WHAT TO PRODUCE
Could you restate the data word for word and drop the pictures?

SOURCE MATERIAL
= = =
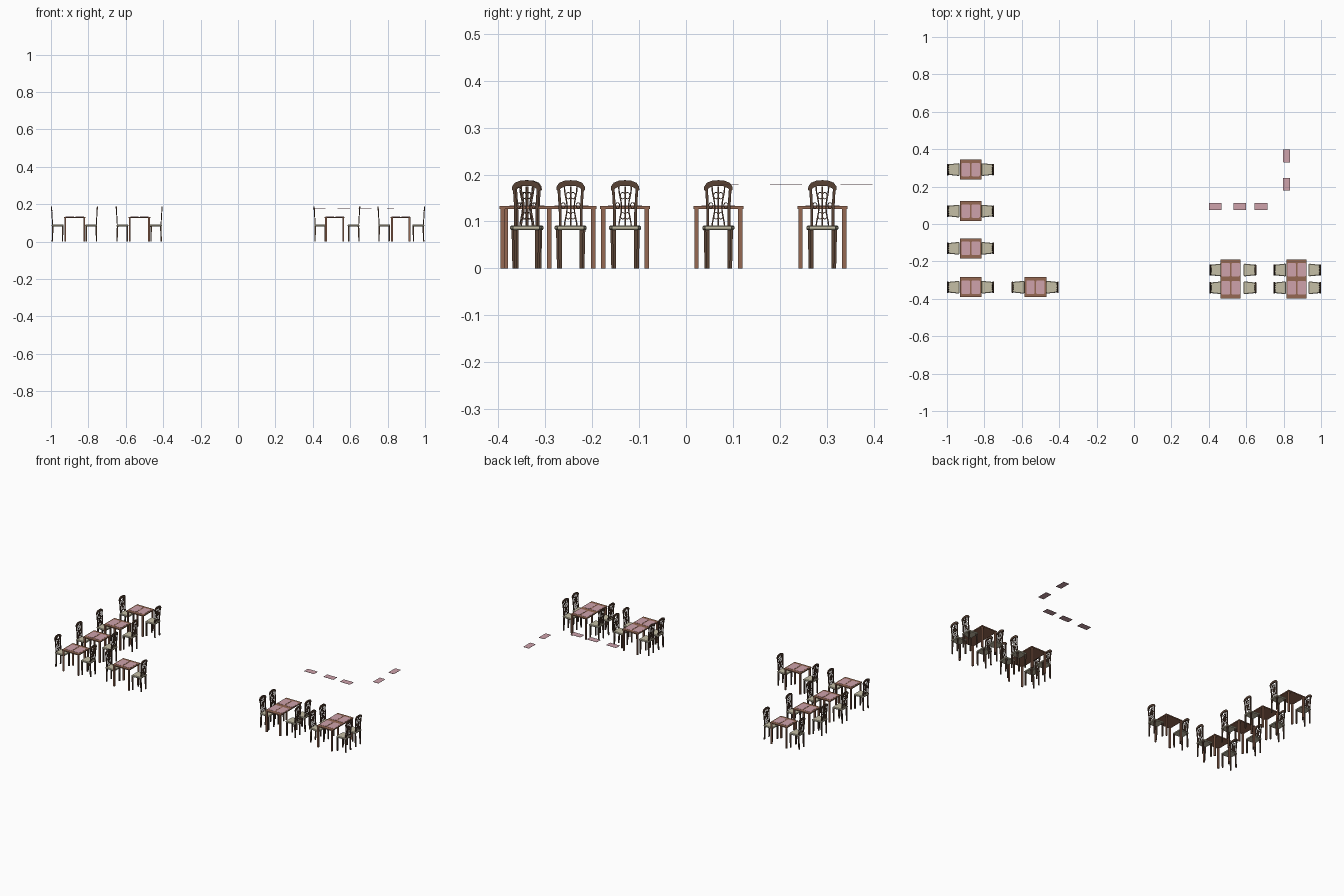
import bpy, bmesh, math
from mathutils import Vector

if "Cube" in bpy.data.objects:
    bpy.data.objects.remove(bpy.data.objects["Cube"])


def material(name, rgb):
    m = bpy.data.materials.new(name)
    m.diffuse_color = (*rgb, 1)
    m.use_nodes = True
    m.node_tree.nodes["Principled BSDF"].inputs["Base Color"].default_value = m.diffuse_color
    return m


TOP = material("table wood", (0.30, 0.14, 0.085))
DARK = material("chair wood", (0.10, 0.055, 0.035))
FABRIC = material("seat fabric", (0.56, 0.52, 0.38))
PINK = material("placemat pink", (0.62, 0.36, 0.41))


def finish(bm, name, mat):
    bmesh.ops.recalc_face_normals(bm, faces=bm.faces)
    me = bpy.data.meshes.new(name)
    bm.to_mesh(me)
    bm.free()
    me.materials.append(mat)
    return me


def place(name, me, x, y, z=0.0, turn=0.0):
    ob = bpy.data.objects.new(name, me)
    ob.location = (x, y, z)
    ob.rotation_euler.z = turn
    bpy.context.collection.objects.link(ob)
    return ob


def loft(bm, rings, closed=False):
    """Skin a list of equally sized vertex rings."""
    vs = [[bm.verts.new(p) for p in r] for r in rings]
    n = len(vs[0])
    pairs = list(zip(vs, vs[1:])) + ([(vs[-1], vs[0])] if closed else [])
    for a, b in pairs:
        for i in range(n):
            j = (i + 1) % n
            bm.faces.new((a[i], a[j], b[j], b[i]))
    if not closed:
        bm.faces.new(vs[0])
        bm.faces.new(vs[-1])


def square(x, y, z, hx, hy):
    return [(x - hx, y - hy, z), (x + hx, y - hy, z), (x + hx, y + hy, z), (x - hx, y + hy, z)]


def box(bm, x, y, z0, z1, hx, hy):
    loft(bm, [square(x, y, z0, hx, hy), square(x, y, z1, hx, hy)])


def lean(z):
    """Depth of the reclined chair back at a given height."""
    return 0.009 - 0.006 * max(0, (z - 0.085) / 0.1)


def strip(bm, pts, widths, depth, closed=False):
    """Flat bar along a (y, z) path lying in the chair back."""
    rings, n = [], len(pts)
    for i, (y, z) in enumerate(pts):
        a = pts[(i - 1) % n] if closed or i else pts[0]
        b = pts[(i + 1) % n] if closed or i < n - 1 else pts[-1]
        t = Vector((b[0] - a[0], b[1] - a[1])).normalized()
        w = (widths[i] if isinstance(widths, list) else widths) / 2
        p, q = (y - t.y * w, z + t.x * w), (y + t.y * w, z - t.x * w)
        d = depth / 2
        rings.append([(lean(p[1]) - d, *p), (lean(p[1]) + d, *p),
                      (lean(q[1]) + d, *q), (lean(q[1]) - d, *q)])
    loft(bm, rings, closed)


# Chair frame: faces +x, outermost back edge at x = 0
bm = bmesh.new()
for s in (-1, 1):
    loft(bm, [square(0.007, s * 0.022, 0, 0.003, 0.003), square(0.010, s * 0.023, 0.083, 0.004, 0.004)])
    loft(bm, [square(0.062, s * 0.026, 0, 0.0033, 0.0033), square(0.062, s * 0.027, 0.083, 0.0042, 0.0042)])
    # back post and curved splat slat
    strip(bm, [(s * 0.0225, 0.083), (s * 0.0225, 0.12), (s * 0.024, 0.15), (s * 0.0255, 0.172)], 0.0058, 0.005)
    slat = [(s * (0.0105 + 0.003 * math.cos(k * math.pi / 4)), 0.086 + 0.011 * k) for k in range(9)]
    strip(bm, slat, 0.0028, 0.003)
strip(bm, [(0, 0.086), (0, 0.175)], 0.0034, 0.003)
# scroll rings of the splat
for cy, cz, ry, rz in ((-0.005, 0.155, 0.005, 0.007), (0.005, 0.155, 0.005, 0.007),
                       (-0.005, 0.112, 0.005, 0.007), (0.005, 0.112, 0.005, 0.007),
                       (-0.016, 0.134, 0.0045, 0.006), (0.016, 0.134, 0.0045, 0.006)):
    strip(bm, [(cy + ry * math.cos(k * math.tau / 12), cz + rz * math.sin(k * math.tau / 12))
               for k in range(12)], 0.0018, 0.0025, True)
# arched crest rail
ys = [-0.0275, -0.026, -0.021, -0.012, 0, 0.012, 0.021, 0.026, 0.0275]
zs = [0.166, 0.172, 0.1775, 0.181, 0.182, 0.181, 0.1775, 0.172, 0.166]
strip(bm, list(zip(ys, zs)), [0.006, 0.0095, 0.012, 0.012, 0.012, 0.012, 0.012, 0.0095, 0.006], 0.006)
frame = finish(bm, "chair_frame", DARK)

# Upholstered trapezoid seat
bm = bmesh.new()


def seat_ring(z, i):
    return [(0.004 + i, -0.028 + i, z), (0.062, -0.034 + i, z), (0.068 - i, -0.030 + i, z),
            (0.068 - i, 0.030 - i, z), (0.062, 0.034 - i, z), (0.004 + i, 0.028 - i, z)]


loft(bm, [seat_ring(0.082, 0.0015), seat_ring(0.084, 0), seat_ring(0.089, 0), seat_ring(0.0915, 0.003)])
seat = finish(bm, "seat", FABRIC)


# Placemats: thin slabs, rounded corners optional
def mat_mesh(hx, hy, r):
    bm = bmesh.new()
    pts = []
    for k, (sx, sy) in enumerate(((1, 1), (-1, 1), (-1, -1), (1, -1))):
        for j in range(4):
            a = k * math.pi / 2 + j * math.pi / 6
            pts.append((sx * (hx - r) + r * math.cos(a), sy * (hy - r) + r * math.sin(a)))
    loft(bm, [[(x, y, z) for x, y in pts] for z in (0, 0.001)])
    return finish(bm, "placemat", PINK)


table_mat = mat_mesh(0.0225, 0.036, 0.006)
loose_mat = mat_mesh(0.034, 0.019, 0.002)


# Table top and legs
def table_meshes(hx, hy):
    bm = bmesh.new()
    box(bm, 0, 0, 0.127, 0.133, hx, hy)
    top = finish(bm, "table_top", TOP)
    bm = bmesh.new()
    for sx in (-1, 1):
        for sy in (-1, 1):
            box(bm, sx * (hx - 0.007), sy * (hy - 0.007), 0, 0.127, 0.0045, 0.0045)
    return top, finish(bm, "table_legs", TOP)


small, large = table_meshes(0.058, 0.0535), table_meshes(0.0535, 0.1035)


def dining_set(meshes, tx, ty, back_l, back_r, rows, mat_rows):
    place("table_top", meshes[0], tx, ty)
    place("table_legs", meshes[1], tx, ty)
    for y in mat_rows:
        for s in (-1, 1):
            place("placemat", table_mat, tx + s * 0.0265, y, 0.133)
    for y in rows:
        for x, turn in ((back_l, 0), (back_r, math.pi)):
            place("chair_frame", frame, x, y, 0, turn)
            place("seat", seat, x, y, 0, turn)


# Two-seat tables on the left, four-seat tables on the right
for x, y in ((-0.873, 0.291), (-0.873, 0.069), (-0.873, -0.13), (-0.873, -0.338), (-0.527, -0.338)):
    dining_set(small, x, y, x - 0.127, x + 0.124, [y], [y])
for x, l, r in ((0.517, 0.404, 0.654), (0.87, 0.746, 1.0)):
    dining_set(large, x, -0.2945, l, r, [-0.246, -0.341], [-0.244, -0.341])

# Loose placemats hanging above the floor
for x, y, turn in ((0.434, 0.093, 0), (0.566, 0.093, 0), (0.679, 0.093, 0),
                   (0.816, 0.213, math.pi / 2), (0.816, 0.364, math.pi / 2)):
    place("loose_placemat", loose_mat, x, y, 0.178, turn)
= = =
SOLUTION FOR THIS PROBLEM
import bpy, bmesh, math
from mathutils import Vector

if "Cube" in bpy.data.objects:
    bpy.data.objects.remove(bpy.data.objects["Cube"])


def material(name, rgb):
    m = bpy.data.materials.new(name)
    m.diffuse_color = (*rgb, 1)
    m.use_nodes = True
    m.node_tree.nodes["Principled BSDF"].inputs["Base Color"].default_value = m.diffuse_color
    return m


TOP = material("table wood", (0.30, 0.14, 0.085))
DARK = material("chair wood", (0.10, 0.055, 0.035))
FABRIC = material("seat fabric", (0.56, 0.52, 0.38))
PINK = material("placemat pink", (0.62, 0.36, 0.41))


def finish(bm, name, mat):
    bmesh.ops.recalc_face_normals(bm, faces=bm.faces)
    me = bpy.data.meshes.new(name)
    bm.to_mesh(me)
    bm.free()
    me.materials.append(mat)
    return me


def place(name, me, x, y, z=0.0, turn=0.0):
    ob = bpy.data.objects.new(name, me)
    ob.location = (x, y, z)
    ob.rotation_euler.z = turn
    bpy.context.collection.objects.link(ob)
    return ob


def loft(bm, rings, closed=False):
    """Skin a list of equally sized vertex rings."""
    vs = [[bm.verts.new(p) for p in r] for r in rings]
    n = len(vs[0])
    pairs = list(zip(vs, vs[1:])) + ([(vs[-1], vs[0])] if closed else [])
    for a, b in pairs:
        for i in range(n):
            j = (i + 1) % n
            bm.faces.new((a[i], a[j], b[j], b[i]))
    if not closed:
        bm.faces.new(vs[0])
        bm.faces.new(vs[-1])


def square(x, y, z, hx, hy):
    return [(x - hx, y - hy, z), (x + hx, y - hy, z), (x + hx, y + hy, z), (x - hx, y + hy, z)]


def box(bm, x, y, z0, z1, hx, hy):
    loft(bm, [square(x, y, z0, hx, hy), square(x, y, z1, hx, hy)])


def lean(z):
    """Depth of the reclined chair back at a given height."""
    return 0.009 - 0.006 * max(0, (z - 0.085) / 0.1)


def strip(bm, pts, widths, depth, closed=False):
    """Flat bar along a (y, z) path lying in the chair back."""
    rings, n = [], len(pts)
    for i, (y, z) in enumerate(pts):
        a = pts[(i - 1) % n] if closed or i else pts[0]
        b = pts[(i + 1) % n] if closed or i < n - 1 else pts[-1]
        t = Vector((b[0] - a[0], b[1] - a[1])).normalized()
        w = (widths[i] if isinstance(widths, list) else widths) / 2
        p, q = (y - t.y * w, z + t.x * w), (y + t.y * w, z - t.x * w)
        d = depth / 2
        rings.append([(lean(p[1]) - d, *p), (lean(p[1]) + d, *p),
                      (lean(q[1]) + d, *q), (lean(q[1]) - d, *q)])
    loft(bm, rings, closed)


# Chair frame: faces +x, outermost back edge at x = 0
bm = bmesh.new()
for s in (-1, 1):
    loft(bm, [square(0.007, s * 0.022, 0, 0.003, 0.003), square(0.010, s * 0.023, 0.083, 0.004, 0.004)])
    loft(bm, [square(0.062, s * 0.026, 0, 0.0033, 0.0033), square(0.062, s * 0.027, 0.083, 0.0042, 0.0042)])
    # back post and curved splat slat
    strip(bm, [(s * 0.0225, 0.083), (s * 0.0225, 0.12), (s * 0.024, 0.15), (s * 0.0255, 0.172)], 0.0058, 0.005)
    slat = [(s * (0.0105 + 0.003 * math.cos(k * math.pi / 4)), 0.086 + 0.011 * k) for k in range(9)]
    strip(bm, slat, 0.0028, 0.003)
strip(bm, [(0, 0.086), (0, 0.175)], 0.0034, 0.003)
# scroll rings of the splat
for cy, cz, ry, rz in ((-0.005, 0.155, 0.005, 0.007), (0.005, 0.155, 0.005, 0.007),
                       (-0.005, 0.112, 0.005, 0.007), (0.005, 0.112, 0.005, 0.007),
                       (-0.016, 0.134, 0.0045, 0.006), (0.016, 0.134, 0.0045, 0.006)):
    strip(bm, [(cy + ry * math.cos(k * math.tau / 12), cz + rz * math.sin(k * math.tau / 12))
               for k in range(12)], 0.0018, 0.0025, True)
# arched crest rail
ys = [-0.0275, -0.026, -0.021, -0.012, 0, 0.012, 0.021, 0.026, 0.0275]
zs = [0.166, 0.172, 0.1775, 0.181, 0.182, 0.181, 0.1775, 0.172, 0.166]
strip(bm, list(zip(ys, zs)), [0.006, 0.0095, 0.012, 0.012, 0.012, 0.012, 0.012, 0.0095, 0.006], 0.006)
frame = finish(bm, "chair_frame", DARK)

# Upholstered trapezoid seat
bm = bmesh.new()


def seat_ring(z, i):
    return [(0.004 + i, -0.028 + i, z), (0.062, -0.034 + i, z), (0.068 - i, -0.030 + i, z),
            (0.068 - i, 0.030 - i, z), (0.062, 0.034 - i, z), (0.004 + i, 0.028 - i, z)]


loft(bm, [seat_ring(0.082, 0.0015), seat_ring(0.084, 0), seat_ring(0.089, 0), seat_ring(0.0915, 0.003)])
seat = finish(bm, "seat", FABRIC)


# Placemats: thin slabs, rounded corners optional
def mat_mesh(hx, hy, r):
    bm = bmesh.new()
    pts = []
    for k, (sx, sy) in enumerate(((1, 1), (-1, 1), (-1, -1), (1, -1))):
        for j in range(4):
            a = k * math.pi / 2 + j * math.pi / 6
            pts.append((sx * (hx - r) + r * math.cos(a), sy * (hy - r) + r * math.sin(a)))
    loft(bm, [[(x, y, z) for x, y in pts] for z in (0, 0.001)])
    return finish(bm, "placemat", PINK)


table_mat = mat_mesh(0.0225, 0.036, 0.006)
loose_mat = mat_mesh(0.034, 0.019, 0.002)


# Table top and legs
def table_meshes(hx, hy):
    bm = bmesh.new()
    box(bm, 0, 0, 0.127, 0.133, hx, hy)
    top = finish(bm, "table_top", TOP)
    bm = bmesh.new()
    for sx in (-1, 1):
        for sy in (-1, 1):
            box(bm, sx * (hx - 0.007), sy * (hy - 0.007), 0, 0.127, 0.0045, 0.0045)
    return top, finish(bm, "table_legs", TOP)


small, large = table_meshes(0.058, 0.0535), table_meshes(0.0535, 0.1035)


def dining_set(meshes, tx, ty, back_l, back_r, rows, mat_rows):
    place("table_top", meshes[0], tx, ty)
    place("table_legs", meshes[1], tx, ty)
    for y in mat_rows:
        for s in (-1, 1):
            place("placemat", table_mat, tx + s * 0.0265, y, 0.133)
    for y in rows:
        for x, turn in ((back_l, 0), (back_r, math.pi)):
            place("chair_frame", frame, x, y, 0, turn)
            place("seat", seat, x, y, 0, turn)


# Two-seat tables on the left, four-seat tables on the right
for x, y in ((-0.873, 0.291), (-0.873, 0.069), (-0.873, -0.13), (-0.873, -0.338), (-0.527, -0.338)):
    dining_set(small, x, y, x - 0.127, x + 0.124, [y], [y])
for x, l, r in ((0.517, 0.404, 0.654), (0.87, 0.746, 1.0)):
    dining_set(large, x, -0.2945, l, r, [-0.246, -0.341], [-0.244, -0.341])

# Loose placemats hanging above the floor
for x, y, turn in ((0.434, 0.093, 0), (0.566, 0.093, 0), (0.679, 0.093, 0),
                   (0.816, 0.213, math.pi / 2), (0.816, 0.364, math.pi / 2)):
    place("loose_placemat", loose_mat, x, y, 0.178, turn)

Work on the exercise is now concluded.